A migraine is a chronic, neurological condition characterized by severe headaches and a complex syndrome of symptoms, lasting 4-72 hours. The pain is typically on one side of the head, throbbing, and made worse by physical activity.To be considered a migraine, you also must have at least one of the following symptoms: nausea and/or vomiting, sensitivity to light or sound, or visual auras.
Migraines are common and affect around 38 million Americans. Women are 2 - 3 times more likely to suffer from migraines than men after puberty. This is likely due to the role hormones can play in triggering migraines.
While genetics play a role in who gets migraines, there are many internal and external triggers that can set them in motion. It is important to track your migraines so you can identify what may cause them.
Some of the most common internal triggers are:
External triggers include:
Foods trigger migraines for many people, so when tracking your triggers, you should pay attention to what have you eaten prior to the onset of a migraine. Foods that commonly trigger migraines include:
The most important thing you can do to prevent migraines is to keep a Headache Diary. Begin logging each headache in a diary and note the following qualities:
By keeping a diary, you and your provider can begin to identify what sets off your migraines and what you can do to avoid those triggers. It also helps to keep your daily routine stable:
It is important that you see your healthcare provider prior to properly diagnose your migraines. Once diagnosed, there are a few treatment options available to treat your migraines. Most of these fall into two groups: rescue and preventive treatments.
Rescue treatments are medications that can be taken once a migraine starts in order to shorten its and provide pain relief. These can include simple, over the counter NSAIDs like ibuprofen or naproxen. For more severe headaches, your provider may prescribe an ergotamine or triptan medication.
Preventative treatments can come in different forms depending on the severity and regularity of your migraines. Some preventative medicines include medications used for high blood pressure, depression, or seizures. This does not mean that these diseases caused your migraines, but the drugs that treat them have proven useful in prevent migraines in chronic sufferers.

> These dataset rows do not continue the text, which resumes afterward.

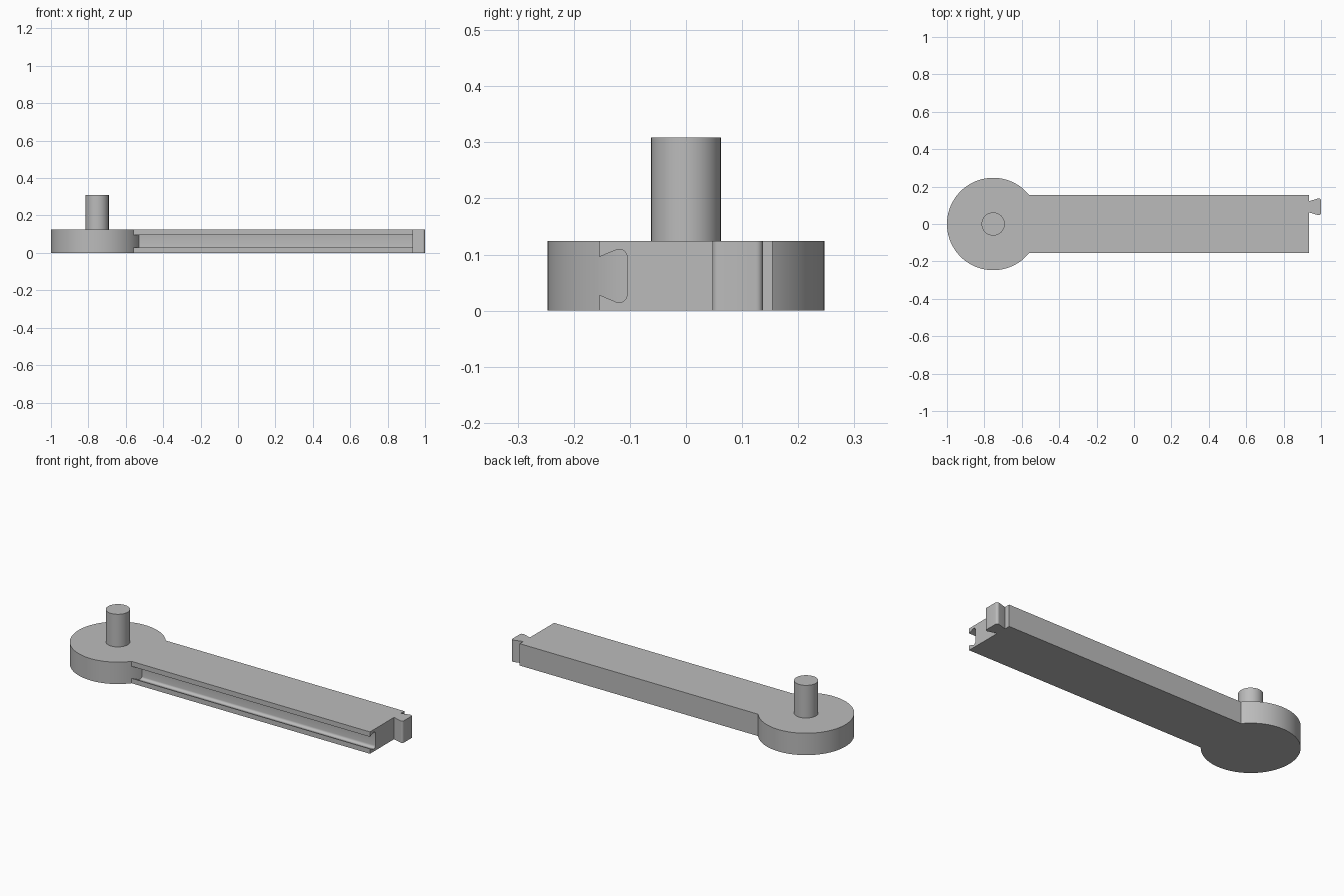
import bpy, bmesh, math
from mathutils import Vector

cube = bpy.data.objects.get("Cube")
if cube:
    bpy.data.objects.remove(cube, do_unlink=True)

HEIGHT = 0.124
HUB_X, HUB_R = -0.753, 0.247
ARM_END = 0.935
FRONT, BACK = -0.154, 0.154

grey = bpy.data.materials.new("plain grey")
grey.use_nodes = True
colour = (0.5, 0.5, 0.5, 1)
grey.diffuse_color = colour
grey.node_tree.nodes["Principled BSDF"].inputs["Base Color"].default_value = colour


def extrude(name, points, direction):
    """Make a solid by sweeping a closed outline along a direction."""
    bm = bmesh.new()
    face = bm.faces.new([bm.verts.new(p) for p in points])
    swept = bmesh.ops.extrude_face_region(bm, geom=[face])["geom"]
    bmesh.ops.translate(bm, vec=Vector(direction),
                        verts=[v for v in swept if isinstance(v, bmesh.types.BMVert)])
    bmesh.ops.recalc_face_normals(bm, faces=bm.faces)
    mesh = bpy.data.meshes.new(name)
    bm.to_mesh(mesh)
    bm.free()
    mesh.materials.append(grey)
    obj = bpy.data.objects.new(name, mesh)
    bpy.context.collection.objects.link(obj)
    return obj


def circle(radius, z, count):
    angles = [math.tau * i / count for i in range(count)]
    return [(HUB_X + radius * math.cos(a), radius * math.sin(a), z) for a in angles]


def dovetail(neck, wide, depth, r, steps=6):
    """Outline as (across, along) pairs: narrow at 0, wide and rounded at depth."""
    slant = math.atan2(wide - neck, depth - r)
    side = [(neck, 0)]
    for i in range(steps + 1):
        a = -slant + (math.pi / 2 + slant) * i / steps
        side.append((wide - r + r * math.cos(a), depth - r + r * math.sin(a)))
    return side + [(-u, v) for u, v in reversed(side)]


def smooth(obj):
    bpy.ops.object.select_all(action="DESELECT")
    obj.select_set(True)
    bpy.context.view_layer.objects.active = obj
    bpy.ops.object.shade_smooth_by_angle(angle=math.radians(30))


# Arm with a dovetail channel along its front side
channel = [(FRONT + v, HEIGHT / 2 + u)
           for u, v in dovetail(0.034, 0.0475, 0.049, 0.014)]
section = [(FRONT, HEIGHT), (BACK, HEIGHT), (BACK, 0), (FRONT, 0)] + channel[::-1]
arm = extrude("arm", [(HUB_X + 0.1, y, z) for y, z in section],
              (ARM_END - HUB_X - 0.1, 0, 0))

# Round hub, merged into the arm so it closes the channel's inner end
hub = extrude("hub", circle(HUB_R, 0, 128), (0, 0, HEIGHT))
union = arm.modifiers.new("join hub", "BOOLEAN")
union.operation = "UNION"
union.solver = "EXACT"
union.object = hub
bpy.context.view_layer.objects.active = arm
bpy.ops.object.modifier_apply(modifier=union.name)
bpy.data.objects.remove(hub, do_unlink=True)
arm.name = "arm_and_hub"

# Pivot pin on the hub
pin = extrude("pivot_pin", circle(0.062, HEIGHT - 0.02, 64), (0, 0, 0.205))

# Dovetail tongue at the far end, near the back side
tongue_outline = dovetail(0.03, 0.045, 1 - ARM_END, 0.012)
tongue = extrude("tongue", [(ARM_END + v, 0.092 + u, 0) for u, v in tongue_outline],
                 (0, 0, HEIGHT))

for part in (arm, pin, tongue):
    smooth(part)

While headaches are not always dangerous, it is important to understand when a headache is more than just a headache and you should seek medical attention. If you experience the “worst headache of your life” that physically debilitates beyond your normal migraine, weakness on one side of the body, slurring of words, or an aura lasting beyond one hour, you should seek immediate medical attention.